The Afrobeats session sees the singer rain down an extensive playlist of dance-ready jams both from the new album and his previous offerings –songs thus have constituted a key aspect of his catalogue over the years. For as long as he has been active in music, Stonebwoy has had hits at the ready. Dripping with contagious choruses and an overall happy vibe, his sound has now become a staple in Afro-dancehall/ Afrobeats. He has distinguished himself as immensely nifty, giftedly merging multiple genres with the ease of a seasoned practitioner.
29, Stonebwoy has come full circle. In Verse 2 of Hero, a fiercely triumphant joint released months ago, he declares: “I -man a di biggest artist from Ashaiman that ever burst to di world”. The song was published immediately after 50, 000 fans thronged to the Sakaka Park in Accra for his Ashaiman to The World concert, September 30. Dreams do come true. Consider: barely a decade prior, this humble youth was roaming the very streets he’s now messiah of, pursuing with a hunger, patience and faith, the ambition of becoming a megastar.
Today, he is among the most revered of his generation, earning plaudits from far and near, and becoming a role model to masses who find inspiration in both the man and his music. He can boldly proclaim: “If I die today, I’m a hero”.
His evolution as a consummate artist and stage master is also witnessed in his way with the band backing him tonight. Like an army commander over his contingent, he steers them in various directions, utilizing the microphone as wand, and falling on a peculiar set of vocabulary as his spells. So he barks “off- timing”, and a different variation of the rhythm being played is heard, “one track”, and a new craze is invoked. If, as many hold, the live band performance is the truest test of a performer’s competence, Stonebwoy stakes a bold claim –perhaps the boldest among his contemporaries.
Winner of several awards including VGMA Artist of the Year, BET Best International Act: Africa (both in 2015), and an African Entertainment Legends Award on the night, Stonebwoy’s sights are obviously set on global frontiers. It is clear in his moves over the past couple of years. This is further illustrated with Epistles of Mama, a flavorsome, melody-filled project featuring universal names as Sean Paul, Chronixx, Sarkodie, Pressure, I Octane, Efya, Vanessa Bling, Kabaka Pyramid and a host of others. The Grammy Award has never been closer. And why not? His Livingstone EP was considered for nomination at the 2017 edition. He also features on Morgan Heritage’s “Avrakadabra” (which has been nominated for ‘Best Reggae Album’ in the 2018 Grammy Awards, alongside ‘Chronology’ by Chronixx, ‘Lost In Paradise’ by Common Kings, ‘Wash House Ting’ by J Boog, and ‘Stony Hill’ by Damian Marley).

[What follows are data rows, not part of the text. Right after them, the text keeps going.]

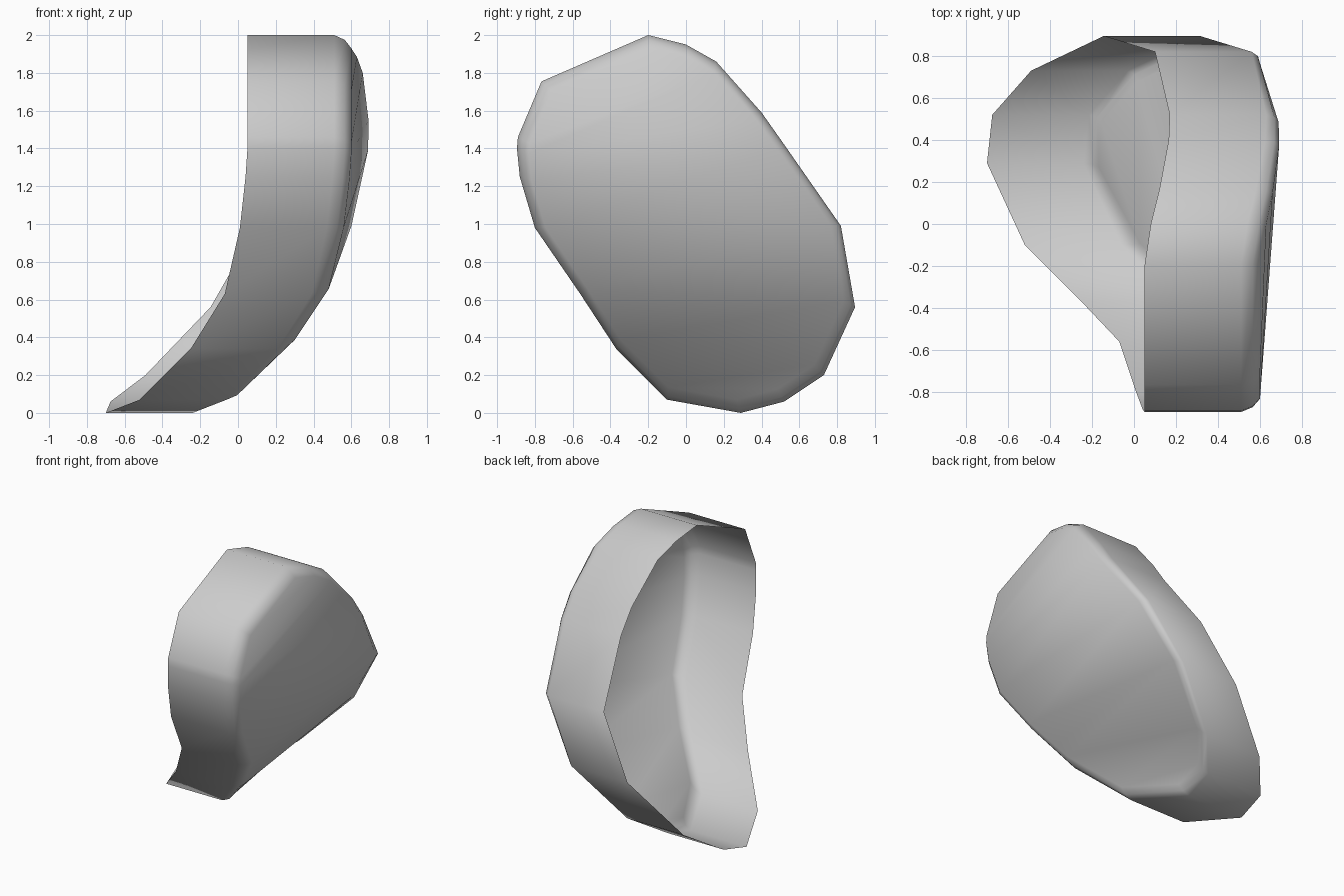
import bpy
import bmesh

# Remove the default object
cube = bpy.data.objects.get("Cube")
if cube:
    bpy.data.objects.remove(cube, do_unlink=True)

# Grey surface
grey = bpy.data.materials.new("plain_grey")
grey.use_nodes = True
tone = (0.6, 0.6, 0.6, 1)
grey.diffuse_color = tone
grey.node_tree.nodes["Principled BSDF"].inputs["Base Color"].default_value = tone

# Open rim of the shell: apex, back side downwards, lowest point, front side downwards
apex = (0.05, -0.2, 2.0)
lowest = (-0.7, 0.29, 0.0)
back_side = [(0.08, 0.0, 1.95), (0.12, 0.16, 1.86), (0.165, 0.4, 1.59), (0.17, 0.52, 1.42),
             (0.1, 0.82, 0.99), (-0.145, 0.895, 0.56), (-0.49, 0.73, 0.2), (-0.675, 0.52, 0.06)]
front_side = [(0.05, -0.765, 1.755), (0.05, -0.89, 1.46), (0.05, -0.895, 1.4), (0.04, -0.88, 1.25),
              (0.01, -0.8, 0.98), (-0.07, -0.56, 0.63), (-0.25, -0.37, 0.34), (-0.52, -0.1, 0.07)]
rim = [apex] + back_side + [lowest] + front_side[::-1]
count = len(rim)

bm = bmesh.new()


def add_ring(shift, scale, slant=0.0):
    """Copy of the rim moved along x and shrunk about its middle."""
    return [bm.verts.new((x + shift - slant * max(0, y), y * scale, 1 + (z - 1) * scale))
            for x, y, z in rim]


# Side wall and rounded edge
rings = [add_ring(0, 1), add_ring(0.46, 1), add_ring(0.515, 0.975, 0.03), add_ring(0.55, 0.93, 0.06)]
for a, b in zip(rings, rings[1:]):
    for i in range(count):
        j = (i + 1) % count
        bm.faces.new((a[i], a[j], b[j], b[i]))

# Curved end panel, in level strips from top to bottom
panel = rings[-1]
half = count // 2
caps = []
for i in range(half):
    corners = [panel[i], panel[i + 1], panel[-i - 1], panel[-i % count]]
    caps.append(bm.faces.new(list(dict.fromkeys(corners))))

# Outward facing surfaces
bmesh.ops.recalc_face_normals(bm, faces=bm.faces[:])
bm.normal_update()
if caps[half // 2].normal.x < 0:
    bmesh.ops.reverse_faces(bm, faces=bm.faces[:])

mesh = bpy.data.meshes.new("curved_shell")
bm.to_mesh(mesh)
bm.free()
mesh.materials.append(grey)
shell = bpy.data.objects.new("curved_shell", mesh)
bpy.context.collection.objects.link(shell)

# Smooth shading
bpy.ops.object.select_all(action="DESELECT")
shell.select_set(True)
bpy.context.view_layer.objects.active = shell
bpy.ops.object.shade_smooth_by_angle(angle=0.9)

Put together by creative arts giant ZYLOFON Media in partnership with Stonebwoy’s BMG imprint, the 2017 BHIM Concert, compered by funny man DKB and Elikem “The Tailor”, also witnessed supporting performances from 2016 Grammy nominee Rocky Dawuni, vivacious Gospel singer Joyce Blessing, Kumi Guitar, Ara B, Obibini, Becca, Edem, Kelvinboy, Medikal, Kojo Funds, Damaris, King Promise, and Luther.

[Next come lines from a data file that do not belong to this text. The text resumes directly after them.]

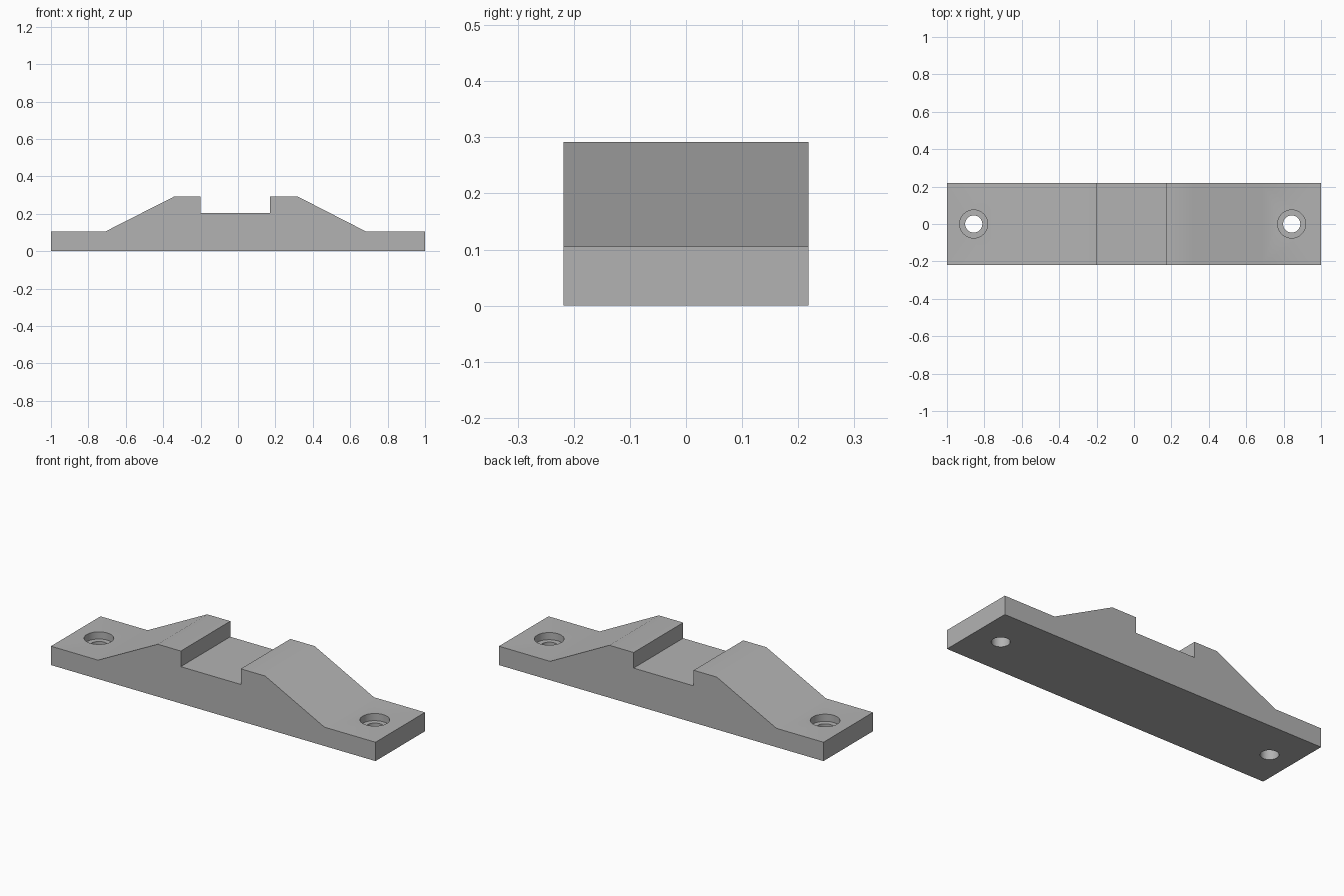
import bpy, bmesh, math

if "Cube" in bpy.data.objects:
    bpy.data.objects.remove(bpy.data.objects["Cube"], do_unlink=True)

HALF_DEPTH = 0.218
FLANGE_TOP = 0.105
SEAT_TOP = 0.205
PEAK = 0.292

grey = bpy.data.materials.new("plain grey")
grey.use_nodes = True
grey.diffuse_color = (0.45, 0.45, 0.45, 1)
grey.node_tree.nodes["Principled BSDF"].inputs["Base Color"].default_value = grey.diffuse_color


def add_object(name, bm):
    bmesh.ops.recalc_face_normals(bm, faces=bm.faces)
    mesh = bpy.data.meshes.new(name)
    bm.to_mesh(mesh)
    bm.free()
    mesh.materials.append(grey)
    obj = bpy.data.objects.new(name, mesh)
    bpy.context.collection.objects.link(obj)
    return obj


# Bracket body: side profile extruded across the depth
profile = [(-1, 0), (1, 0), (1, FLANGE_TOP), (0.685, FLANGE_TOP),
           (0.32, PEAK), (0.17, PEAK), (0.17, SEAT_TOP),
           (-0.2, SEAT_TOP), (-0.2, PEAK), (-0.342, PEAK),
           (-0.71, FLANGE_TOP), (-1, FLANGE_TOP)]
bm = bmesh.new()
face = bm.faces.new([bm.verts.new((x, -HALF_DEPTH, z)) for x, z in profile])
extruded = bmesh.ops.extrude_face_region(bm, geom=[face])["geom"]
bmesh.ops.translate(bm, vec=(0, 2 * HALF_DEPTH, 0),
                    verts=[v for v in extruded if isinstance(v, bmesh.types.BMVert)])
body = add_object("bracket_body", bm)


# Counterbored screw holes: a stepped pin turned about z
def screw_hole_cutter(name, x):
    steps = [(0, -0.1), (0.046, -0.1), (0.046, 0.065),
             (0.075, 0.065), (0.075, 0.2), (0, 0.2)]
    bm = bmesh.new()
    verts = [bm.verts.new((r, 0, z)) for r, z in steps]
    edges = [bm.edges.new(pair) for pair in zip(verts, verts[1:])]
    bmesh.ops.spin(bm, geom=verts + edges, axis=(0, 0, 1), cent=(0, 0, 0),
                   angle=math.tau, steps=40)
    bmesh.ops.remove_doubles(bm, verts=bm.verts, dist=0.0001)
    cutter = add_object(name, bm)
    cutter.location.x = x
    cutter.hide_render = True
    return cutter


bpy.context.view_layer.objects.active = body
body.select_set(True)
for side, x in (("right", -0.857), ("left", 0.843)):
    cutter = screw_hole_cutter(side + "_screw_hole_cutter", x)
    cut = body.modifiers.new(side + "_screw_hole", "BOOLEAN")
    cut.operation = "DIFFERENCE"
    cut.solver = "EXACT"
    cut.object = cutter
    bpy.ops.object.modifier_apply(modifier=cut.name)
    bpy.data.objects.remove(cutter, do_unlink=True)

bpy.ops.object.shade_smooth_by_angle(angle=math.radians(30))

More images courtesy ENEWSGH, Zylofon, & ROB Photograph: